» DATA TO EXAMINE
------------

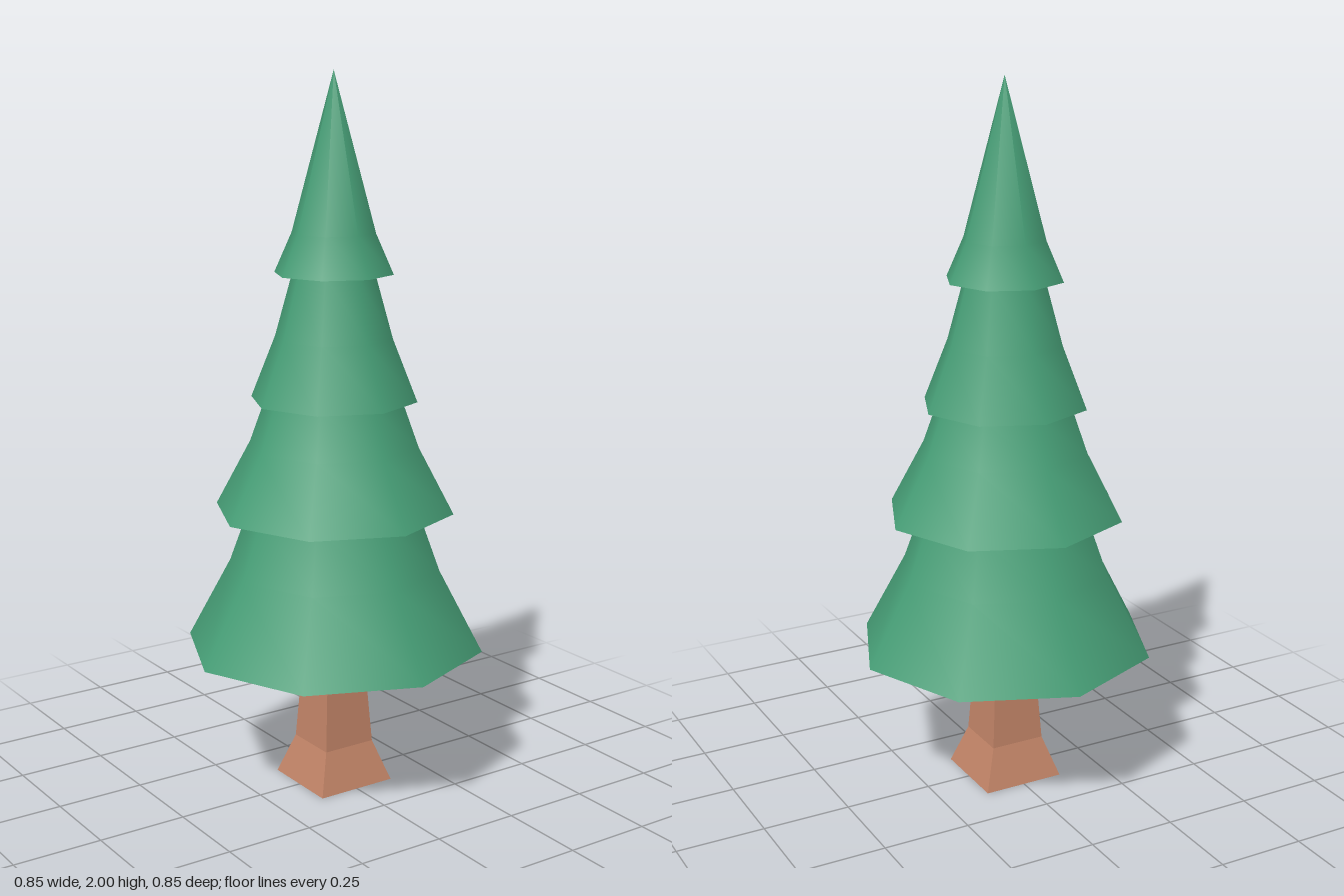
import * as THREE from 'three';

export function createModel() {
  const model = new THREE.Group();
  model.name = 'pineTree';

  const foliage = new THREE.MeshStandardMaterial({ color: 0x479f77 });
  foliage.name = 'foliage green';
  const bark = new THREE.MeshStandardMaterial({ color: 0xc28467, flatShading: true });
  bark.name = 'bark brown';

  // Revolve a [radius, height] profile into a faceted solid
  const lathe = (name, profile, sides, start, material) => {
    const points = profile.map(([r, y]) => new THREE.Vector2(r, y));
    const mesh = new THREE.Mesh(new THREE.LatheGeometry(points, sides, start), material);
    mesh.name = name;
    return mesh;
  };

  // Square trunk flaring at the foot (half widths turned into corner radii)
  const trunkProfile = [[0, 0], [0.118, 0], [0.079, 0.115], [0.06, 0.405]]
    .map(([half, y]) => [half * Math.SQRT2, y]);
  model.add(lathe('trunk', trunkProfile, 4, Math.PI / 4, bark));

  // Octagonal skirts of branches, lowest first: rim, bend, top
  const tiers = [
    [[0.423, 0.405], [0.3, 0.635], [0.24, 0.8]],
    [[0.337, 0.8], [0.238, 0.985], [0.192, 1.112]],
    [[0.233, 1.112], [0.164, 1.285], [0.115, 1.46]],
    [[0.165, 1.46], [0.116, 1.57], [0, 2]],
  ];
  tiers.forEach((profile, i) => {
    const tier = new THREE.Group();
    tier.name = `branchTier${i + 1}`;
    // Flat underside is separate so the rim stays sharp
    const inner = i === 0 ? 0 : tiers[i - 1][2][0];
    tier.add(
      lathe('skirt', profile, 8, 0, foliage),
      lathe('underside', [[inner, profile[0][1]], profile[0]], 8, 0, foliage),
    );
    model.add(tier);
  });

  return model;
}
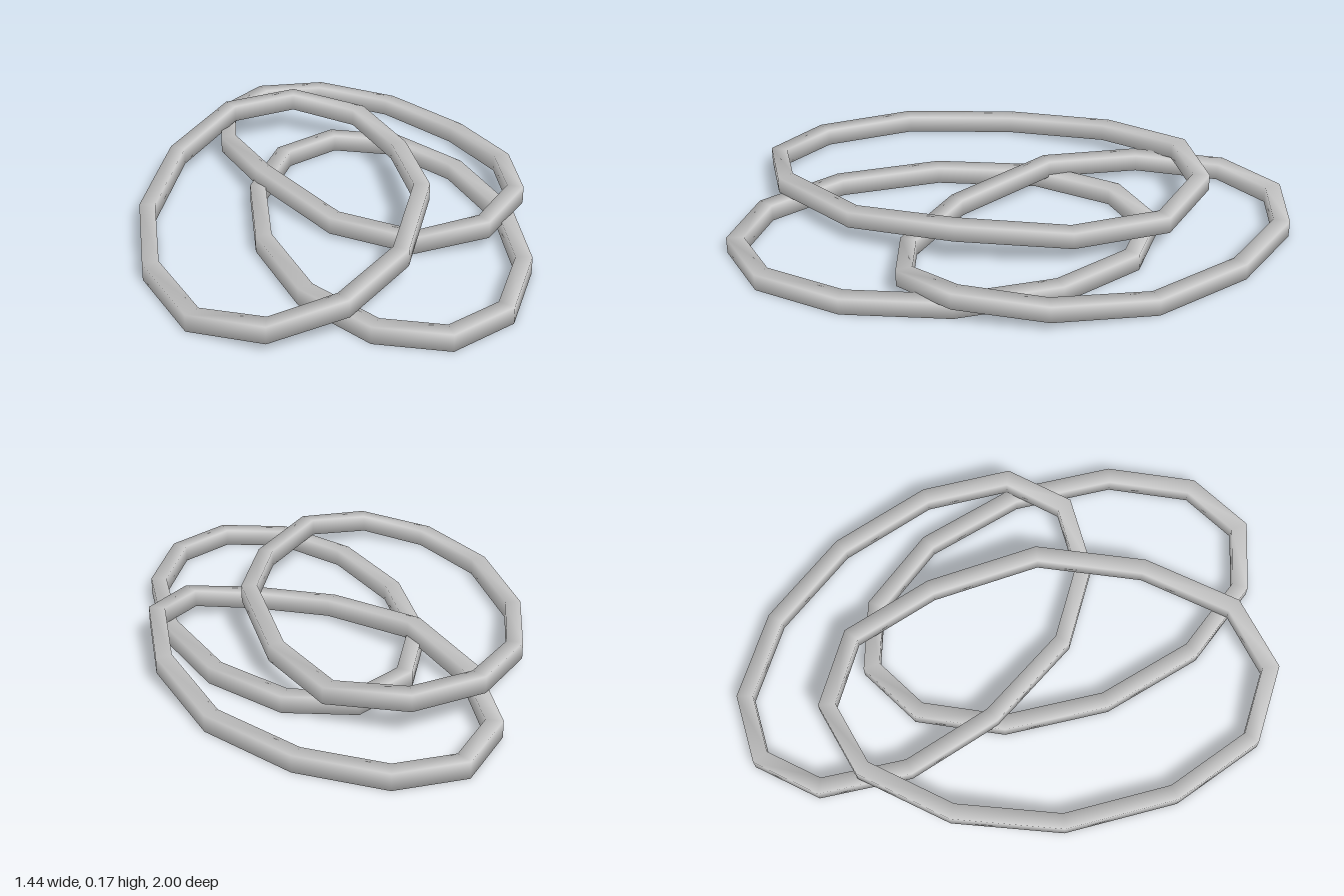
import * as THREE from 'three';

const HALF_WIDTH = 0.028, HALF_HEIGHT = 0.031;

// Closed, smooth-shaded bar of square section, mitred at every joint
function linkGeometry(points) {
  const n = points.length;
  const at = i => points[(i + n) % n];
  const flatDir = (a, b) => new THREE.Vector2(b.x - a.x, b.z - a.z).normalize();

  // Four corners of the section at joint i
  const section = i => {
    const a = flatDir(at(i - 1), at(i)), b = flatDir(at(i), at(i + 1));
    const t = a.clone().add(b).normalize();
    const w = HALF_WIDTH / t.dot(a);
    return [[1, 1], [1, -1], [-1, -1], [-1, 1]].map(([s, v]) =>
      [at(i).x - t.y * s * w, at(i).y + v * HALF_HEIGHT, at(i).z + t.x * s * w]);
  };

  const pos = [], idx = [];
  for (let i = 0; i < n; i++) {
    pos.push(...section(i).flat());
    const o = i * 4, p = ((i + 1) % n) * 4;
    for (let j = 0; j < 4; j++) {
      const k = (j + 1) % 4;
      idx.push(o + j, o + k, p + j, o + k, p + k, p + j);
    }
  }
  const g = new THREE.BufferGeometry();
  g.setAttribute('position', new THREE.Float32BufferAttribute(pos, 3));
  g.setIndex(idx);
  g.computeVertexNormals();
  return g;
}

export function createModel() {
  const group = new THREE.Group();
  group.name = 'linkedRings';
  const material = new THREE.MeshStandardMaterial({ color: 0xcccccc });
  const addLink = (name, points) => {
    const mesh = new THREE.Mesh(linkGeometry(points), material);
    mesh.name = name;
    group.add(mesh);
  };
  const vectors = list => list.map(p => new THREE.Vector3(...p));

  // Flat oval lying on the ground
  addLink('flatLink', Array.from({ length: 12 }, (_, i) => {
    const a = i * Math.PI / 6;
    return new THREE.Vector3(0.15 + 0.435 * Math.sin(a), 0.031, 0.24 - 0.73 * Math.cos(a));
  }));

  // Oval whose front end climbs over the flat one
  addLink('middleLink', vectors([
    [-0.02, 0.031, -0.973], [0.215, 0.031, -0.95], [0.455, 0.031, -0.75], [0.633, 0.033, -0.43],
    [0.69, 0.07, -0.07], [0.63, 0.1, 0.235], [0.46, 0.075, 0.392], [0.22, 0.035, 0.37],
    [-0.02, 0.045, 0.185], [-0.2, 0.085, -0.16], [-0.26, 0.06, -0.5], [-0.2, 0.038, -0.815],
  ]));

  // Oval resting across both others
  addLink('topLink', vectors([
    [0.04, 0.13, -0.69], [0.26, 0.11, -0.52], [0.325, 0.108, -0.19], [0.29, 0.14, 0.21],
    [0.11, 0.1, 0.56], [-0.15, 0.095, 0.8], [-0.405, 0.062, 0.832], [-0.61, 0.031, 0.665],
    [-0.69, 0.031, 0.33], [-0.64, 0.035, -0.07], [-0.47, 0.075, -0.42], [-0.22, 0.122, -0.655],
  ]));

  return group;
}
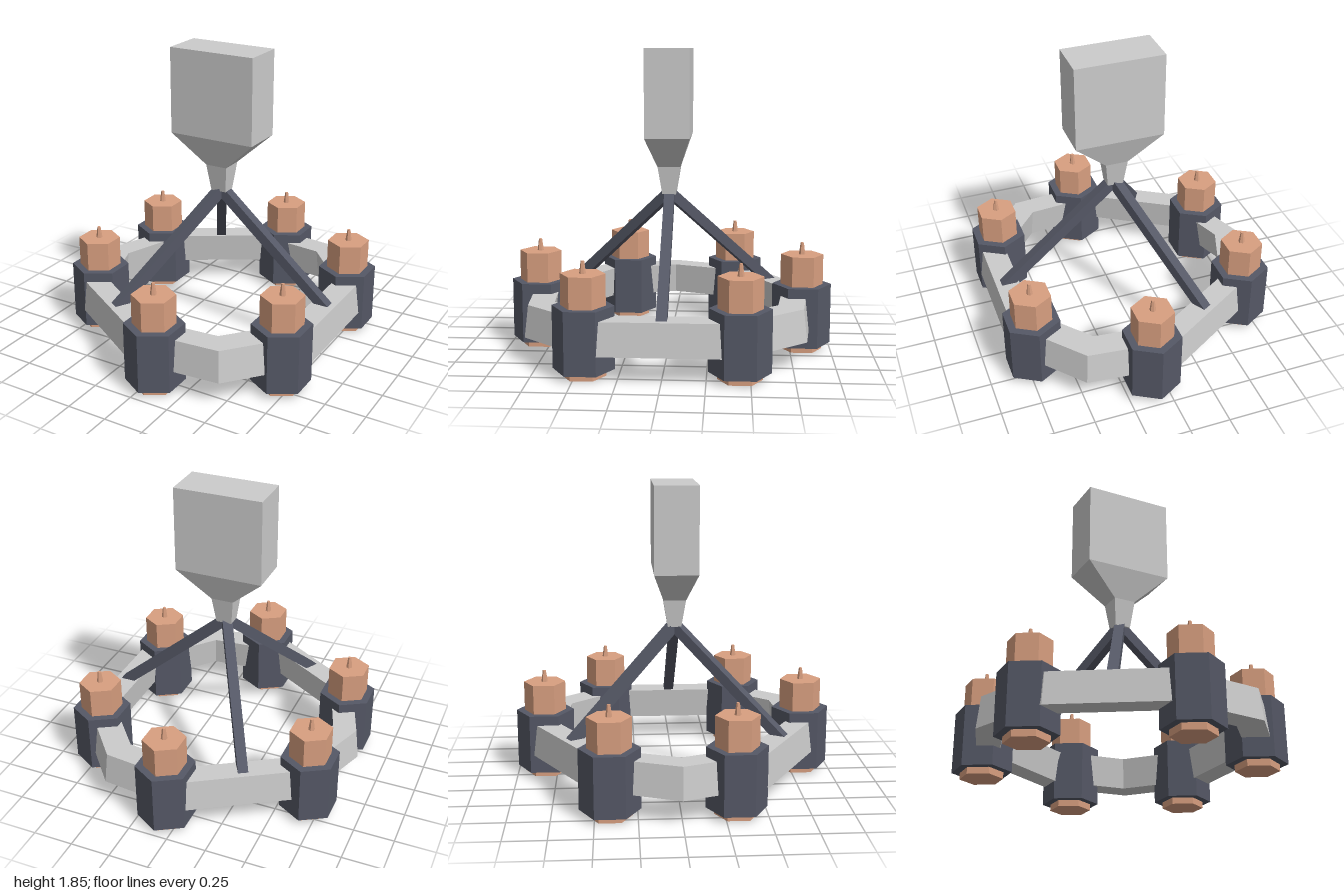
import * as THREE from 'three';

const grey = new THREE.MeshStandardMaterial({ color: 0xcccccc, flatShading: true });
const dark = new THREE.MeshStandardMaterial({ color: 0x555866, flatShading: true });
const wax = new THREE.MeshStandardMaterial({ color: 0xd89f80, flatShading: true });

function addMesh(parent, name, geometry, material, x = 0, y = 0, z = 0) {
  const mesh = new THREE.Mesh(geometry, material);
  mesh.name = name;
  mesh.position.set(x, y, z);
  parent.add(mesh);
  return mesh;
}

// Joins four-cornered sections into a solid; closed loops back to the first one.
function loft(sections, closed) {
  const pos = [];
  const quad = (a, b, c, d) => pos.push(...a, ...b, ...c, ...a, ...c, ...d);
  const n = sections.length;
  for (let i = 0; i < (closed ? n : n - 1); i++) {
    const s = sections[i], t = sections[(i + 1) % n];
    for (let j = 0; j < 4; j++) {
      const k = (j + 1) % 4;
      quad(s[j], s[k], t[k], t[j]);
    }
  }
  if (!closed) {
    const s = sections[0], t = sections[n - 1];
    quad(s[3], s[2], s[1], s[0]);
    quad(t[0], t[1], t[2], t[3]);
  }
  const geometry = new THREE.BufferGeometry();
  geometry.setAttribute('position', new THREE.Float32BufferAttribute(pos, 3));
  geometry.computeVertexNormals();
  return geometry;
}

export function createModel() {
  const model = new THREE.Group();
  model.name = 'candleRing';

  // Angular ring with outward-leaning walls
  const outline = [
    [0.845, 0.42], [0.49, 0.83], [-0.08, 0.88], [-0.69, 0.51], [-0.87, 0],
    [-0.68, -0.52], [-0.07, -0.89], [0.49, -0.83], [0.845, -0.42],
  ];
  const corners = [[1, 0.155], [0.975, 0.35], [0.8, 0.35], [0.825, 0.155]];
  const ringSections = outline.map(([x, z]) => corners.map(([k, y]) => [x * k, y, z * k]));
  addMesh(model, 'ring', loft(ringSections, true), grey);

  // Six hexagonal candles in holders
  const spots = [
    [0.08, -0.82], [0.71, -0.44], [0.69, 0.45], [0.05, 0.81], [-0.69, 0.32], [-0.68, -0.41],
  ];
  const holderGeo = new THREE.CylinderGeometry(0.18, 0.18, 0.37, 6);
  const candleGeo = new THREE.CylinderGeometry(0.13, 0.13, 0.595, 6);
  const wickGeo = new THREE.CylinderGeometry(0.01, 0.02, 0.075, 6);
  for (const [x, z] of spots) {
    const unit = new THREE.Group();
    unit.name = 'candleUnit';
    unit.position.set(x, 0, z);
    addMesh(unit, 'holder', holderGeo, dark, 0, 0.225, 0);
    addMesh(unit, 'candle', candleGeo, wax, 0, 0.2975, 0);
    addMesh(unit, 'wick', wickGeo, wax, 0, 0.63, 0);
    model.add(unit);
  }

  // Three sloping struts meeting under the hanger
  const apex = new THREE.Vector3(0.03, 0.965, 0);
  for (let i = 0; i < 3; i++) {
    const a = (i * Math.PI * 2) / 3;
    const foot = new THREE.Vector3(0.03 + 0.74 * Math.cos(a), 0.325, 0.74 * Math.sin(a));
    const strut = addMesh(model, 'strut',
      new THREE.BoxGeometry(0.062, 0.062, apex.distanceTo(foot)), dark);
    strut.position.copy(apex).add(foot).multiplyScalar(0.5);
    strut.lookAt(foot);
  }

  // Tapered hanger block: height, half width, half depth
  const levels = [[0.96, 0.05, 0.042], [1.13, 0.07, 0.07], [1.32, 0.277, 0.134], [1.85, 0.277, 0.134]];
  const blockSections = levels.map(([y, w, d]) => [[-w, y, d], [w, y, d], [w, y, -d], [-w, y, -d]]);
  addMesh(model, 'hangerBlock', loft(blockSections, false), grey, 0.031, 0, 0);

  return model;
}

------------

» EXERCISE DETAILS
Write out every line in the data that holds the string "quad".

» SOLUTION
  const quad = (a, b, c, d) => pos.push(...a, ...b, ...c, ...a, ...c, ...d);
      quad(s[j], s[k], t[k], t[j]);
    quad(s[3], s[2], s[1], s[0]);
    quad(t[0], t[1], t[2], t[3]);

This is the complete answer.